----- DATA FOR THIS EXERCISE -----
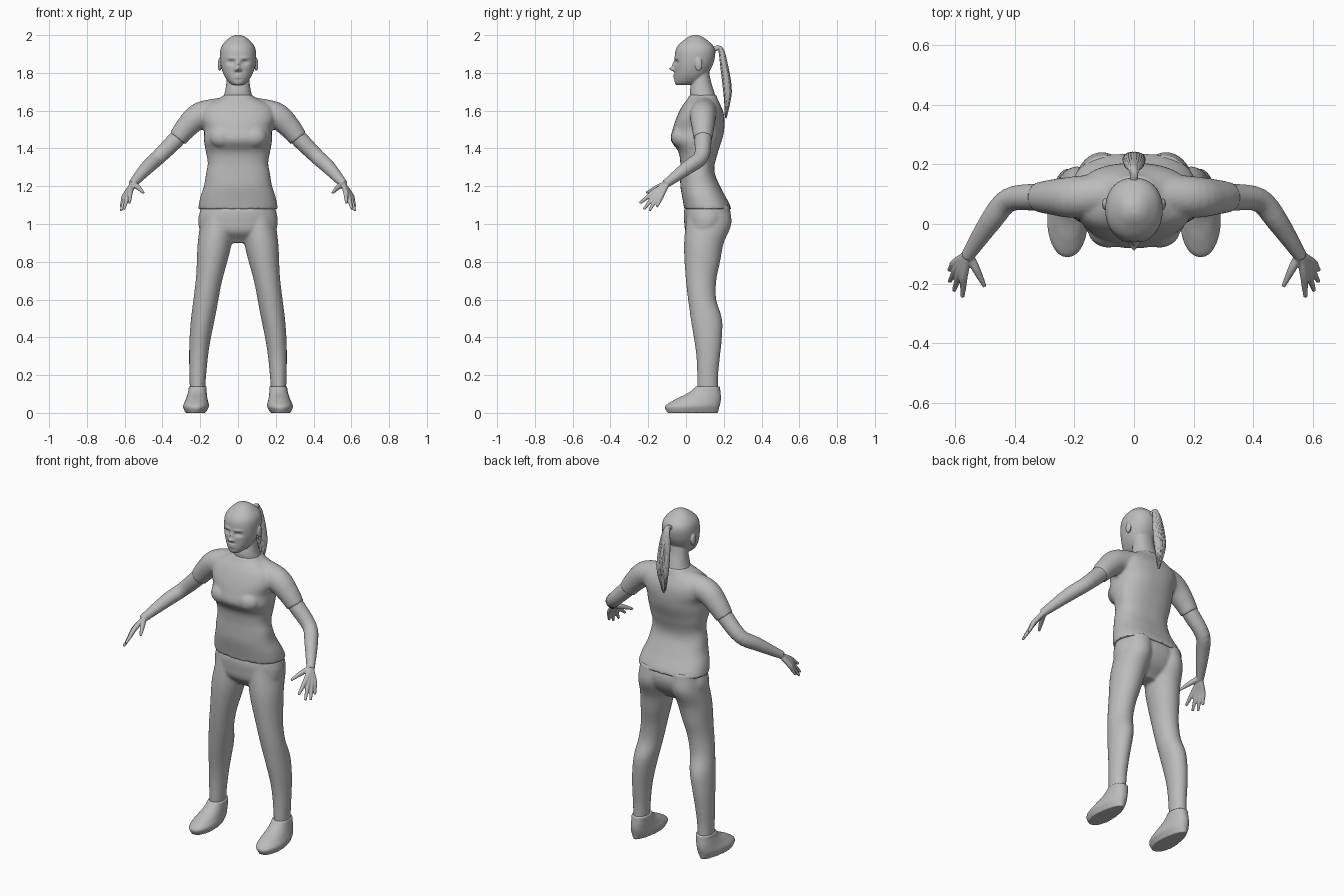
import bpy, bmesh, math, random
from mathutils import Vector, Matrix

if "Cube" in bpy.data.objects:
    bpy.data.objects.remove(bpy.data.objects["Cube"])

tone = (0.5, 0.5, 0.5, 1)
grey = bpy.data.materials.new("plain_grey")
grey.use_nodes = True
grey.diffuse_color = tone
grey.node_tree.nodes["Principled BSDF"].inputs["Base Color"].default_value = tone


def sample(values, t):
    """Smooth curve through evenly spaced numbers or points, t from start to end."""
    last = len(values) - 1
    if last == 0:
        return values[0]
    i = min(int(t * last), last - 1)
    t = t * last - i
    before, start = values[max(i - 1, 0)], values[i]
    end, after = values[i + 1], values[min(i + 2, last)]
    slope_in, slope_out = (end - before) / 2, (after - start) / 2
    rise = end - start
    return (start + slope_in * t + (rise * 3 - slope_in * 2 - slope_out) * t ** 2
            + (slope_in + slope_out - rise * 2) * t ** 3)


def loft(bm, rings):
    """Skin a list of rings and close both ends."""
    loops = [[bm.verts.new(point) for point in ring] for ring in rings]
    count = len(loops[0])
    for low, high in zip(loops, loops[1:]):
        for i in range(count):
            j = (i + 1) % count
            bm.faces.new((low[i], low[j], high[j], high[i]))
    bm.faces.new(loops[0][::-1])
    bm.faces.new(loops[-1])
    return [vert for loop in loops for vert in loop]


def rounded(value, power):
    return math.copysign(abs(value) ** (2 / power), value)


def slabs(bm, bottom, top, widths, fronts, backs, centres=(0,), side=1,
          power=2.2, segments=48, levels=40, domed=False):
    """Stack level oval sections whose outline follows the given curves."""
    rings = []
    for level in range(levels + 1):
        t = level / levels
        rise = (1 - math.cos(math.pi * t)) / 2 if domed else t
        z = bottom + (top - bottom) * rise
        width, front, back = sample(widths, t), sample(fronts, t), sample(backs, t)
        ring = []
        for k in range(segments):
            angle = math.tau * k / segments
            x = sample(centres, t) + width * rounded(math.cos(angle), power)
            y = (front + back) / 2 + (back - front) / 2 * rounded(math.sin(angle), power)
            ring.append((side * x, y, z))
        rings.append(ring)
    return loft(bm, rings)


def tube(bm, points, radii, side=1, segments=16, levels=16):
    """Round limb along a curved path."""
    points = [Vector(point) for point in points]
    path = [sample(points, k / levels) for k in range(levels + 1)]
    reference = Vector((0.5, 0.6, -0.6))
    rings = []
    for k, centre in enumerate(path):
        along = path[min(k + 1, levels)] - path[max(k - 1, 0)]
        across = along.cross(reference).normalized()
        beside = along.cross(across).normalized()
        radius = sample(radii, k / levels)
        ring = []
        for s in range(segments):
            angle = math.tau * s / segments
            spot = centre + (across * math.cos(angle) + beside * math.sin(angle)) * radius
            ring.append((side * spot.x, spot.y, spot.z))
        rings.append(ring)
    loft(bm, rings)


def ball(bm, centre, size):
    matrix = Matrix.Translation(centre) @ Matrix.Diagonal((*size, 1))
    bmesh.ops.create_uvsphere(bm, u_segments=20, v_segments=12, radius=1, matrix=matrix)


def finish(bm, name, voxel=None, softness=3):
    """Turn the mesh into an object, fusing its pieces when a voxel size is given."""
    bmesh.ops.recalc_face_normals(bm, faces=bm.faces)
    for face in bm.faces:
        face.smooth = True
    mesh = bpy.data.meshes.new(name)
    bm.to_mesh(mesh)
    bm.free()
    mesh.materials.append(grey)
    item = bpy.data.objects.new(name, mesh)
    bpy.context.collection.objects.link(item)
    if voxel:
        fuse = item.modifiers.new("fuse", "REMESH")
        fuse.mode = "VOXEL"
        fuse.voxel_size = voxel
        fuse.use_smooth_shade = True
        soften = item.modifiers.new("soften", "SMOOTH")
        soften.factor = 0.5
        soften.iterations = softness


# Head: domed skull with a modelled face, then neck, eyes and ears
bm = bmesh.new()
skull = slabs(bm, 1.735, 2, widths=[.02, .05, .08, .095, .09, .05, .01],
              fronts=[-.05, -.06, -.06, -.06, -.05, 0, .04],
              backs=[0, .08, .12, .15, .15, .1, .06],
              segments=96, levels=64, domed=True)


def press(x, z, spread_x, spread_z, depth):
    """Push the face in, or pull it out when depth is negative."""
    for vert in skull:
        if vert.co.y < .03:
            away = ((vert.co.x - x) / spread_x) ** 2 + ((vert.co.z - z) / spread_z) ** 2
            vert.co.y += depth * math.exp(-away)


nose, mouth, eye = 1.82, 1.783, 1.856
press(0, nose, .013, .01, -.03)
press(0, nose + .023, .01, .018, -.014)
for lip in (mouth - .007, mouth + .006):
    press(0, lip, .02, .005, -.008)
for side in (1, -1):
    press(side * .036, eye, .02, .011, .013)
    press(side * .036, eye + .022, .024, .007, -.006)
    press(side * .014, nose - .005, .006, .006, -.008)
    ball(bm, (side * .034, -.034, eye), (.013, .012, .009))
    ball(bm, (side * .097, .067, 1.845), (.01, .02, .035))
slabs(bm, 1.63, 1.83, widths=[.09, .07, .06, .06], fronts=[.03, .02, .03, .02],
      backs=[.17, .15, .13, .12])
finish(bm, "head", voxel=.004, softness=2)

# Shirt: torso with short sleeves
bm = bmesh.new()
slabs(bm, 1.08, 1.685, widths=[.21, .2, .18, .17, .16, .17, .18, .18, .2, .18, .07],
      fronts=[-.01, -.02, -.03, -.03, -.03, -.04, -.08, -.07, -.05, -.02, .02],
      backs=[.24, .19, .15, .17, .2, .2, .16], power=2.4)
for side in (1, -1):
    tube(bm, [(.08, .1, 1.6), (.2, .09, 1.575), (.27, .09, 1.515), (.32, .09, 1.453)],
         [.07, .07, .06, .05], side, segments=24)
    ball(bm, (side * .085, -.02, 1.46), (.07, .06, .06))
finish(bm, "shirt", voxel=.008)

# Trousers: hips and two legs
bm = bmesh.new()
slabs(bm, .9, 1.13, widths=[.08, .19, .21, .2, .18], fronts=[.05, 0, -.01, -.01, .01],
      backs=[.14, .2, .23, .23, .2])
for side in (1, -1):
    slabs(bm, .1, 1.1, widths=[.04, .05, .063, .07, .09, .09],
          fronts=[.06, .055, .025, 0, -.01, .01],
          backs=[.17, .17, .18, .19, .19, .16, .16, .18, .2, .24, .23],
          centres=[.215, .205, .17, .13, .1], side=side, power=2)
finish(bm, "trousers", voxel=.008)

for side, label in ((1, "left"), (-1, "right")):
    # Bare arm, with fingers fanned from a shared wrist
    bm = bmesh.new()
    tube(bm, [(.26, .09, 1.525), (.33, .09, 1.445), (.42, .08, 1.355), (.48, .01, 1.3),
              (.56, -.11, 1.21)], [.045, .045, .04, .037, .022], side, segments=24)
    wrist = Vector((.556, -.1, 1.213))
    for finger in range(4):
        t = finger / 3
        arch = math.sin(math.pi * t)
        knuckle = Vector((.57, -.17, 1.17)).lerp(Vector((.6, -.13, 1.15)), t)
        tip = Vector((.575, -.245, 1.11)).lerp(Vector((.62, -.155, 1.09)), t)
        tip += Vector((.016, -.01, -.03)) * arch
        tube(bm, [wrist, knuckle, knuckle.lerp(tip, .5), tip], [.014, .014, .011, .007], side)
    tube(bm, [wrist, (.53, -.15, 1.195), (.5, -.21, 1.165)], [.016, .014, .007], side)
    finish(bm, label + "_arm", voxel=.004)

    # Slip-on shoe, narrower towards the heel
    bm = bmesh.new()
    shoe = slabs(bm, 0, .14, widths=[.056, .07, .06, .05, .047],
                 fronts=[-.1, -.11, -.06, .01, .05], backs=[.17, .185, .18],
                 centres=[.225, .213], side=side)
    for vert in shoe:
        heel = max(0, vert.co.y / .15) * max(0, 1 - vert.co.z / .1)
        vert.co.x -= (vert.co.x - side * .215) * heel / 4
    finish(bm, label + "_shoe", voxel=.006, softness=2)

# Ponytail: a core wrapped in loose strands
random.seed(4)
bm = bmesh.new()
core = [Vector((0, y, z)) for y, z in
        ((.14, 1.92), (.18, 1.93), (.2, 1.85), (.22, 1.7), (.21, 1.56))]
fullness = (.2, .4, .9, 1, .3)
tube(bm, core, [.014, .014, .02, .02, .004])
strands = 22
for strand in range(strands):
    angle = math.tau * strand / strands
    offset = Vector((math.cos(angle) * .03, math.sin(angle) * .015, 0))
    path = [point + offset * full for point, full in zip(core, fullness)]
    path[-1].z += random.uniform(0, .08)
    tube(bm, path, [.004, .005, .007, .008, .002], segments=8)
finish(bm, "ponytail")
-----
**TASK INSTRUCTIONS:** In the listing above, locate the line with "fuse.voxel_size = voxel" and the line with "press(0, nose + .023, .01, .018, -.014)", then extract exactly those lines and every line between them, and nothing more.

**EXPECTED ANSWER:**
        fuse.voxel_size = voxel
        fuse.use_smooth_shade = True
        soften = item.modifiers.new("soften", "SMOOTH")
        soften.factor = 0.5
        soften.iterations = softness


# Head: domed skull with a modelled face, then neck, eyes and ears
bm = bmesh.new()
skull = slabs(bm, 1.735, 2, widths=[.02, .05, .08, .095, .09, .05, .01],
              fronts=[-.05, -.06, -.06, -.06, -.05, 0, .04],
              backs=[0, .08, .12, .15, .15, .1, .06],
              segments=96, levels=64, domed=True)


def press(x, z, spread_x, spread_z, depth):
    """Push the face in, or pull it out when depth is negative."""
    for vert in skull:
        if vert.co.y < .03:
            away = ((vert.co.x - x) / spread_x) ** 2 + ((vert.co.z - z) / spread_z) ** 2
            vert.co.y += depth * math.exp(-away)


nose, mouth, eye = 1.82, 1.783, 1.856
press(0, nose, .013, .01, -.03)
press(0, nose + .023, .01, .018, -.014)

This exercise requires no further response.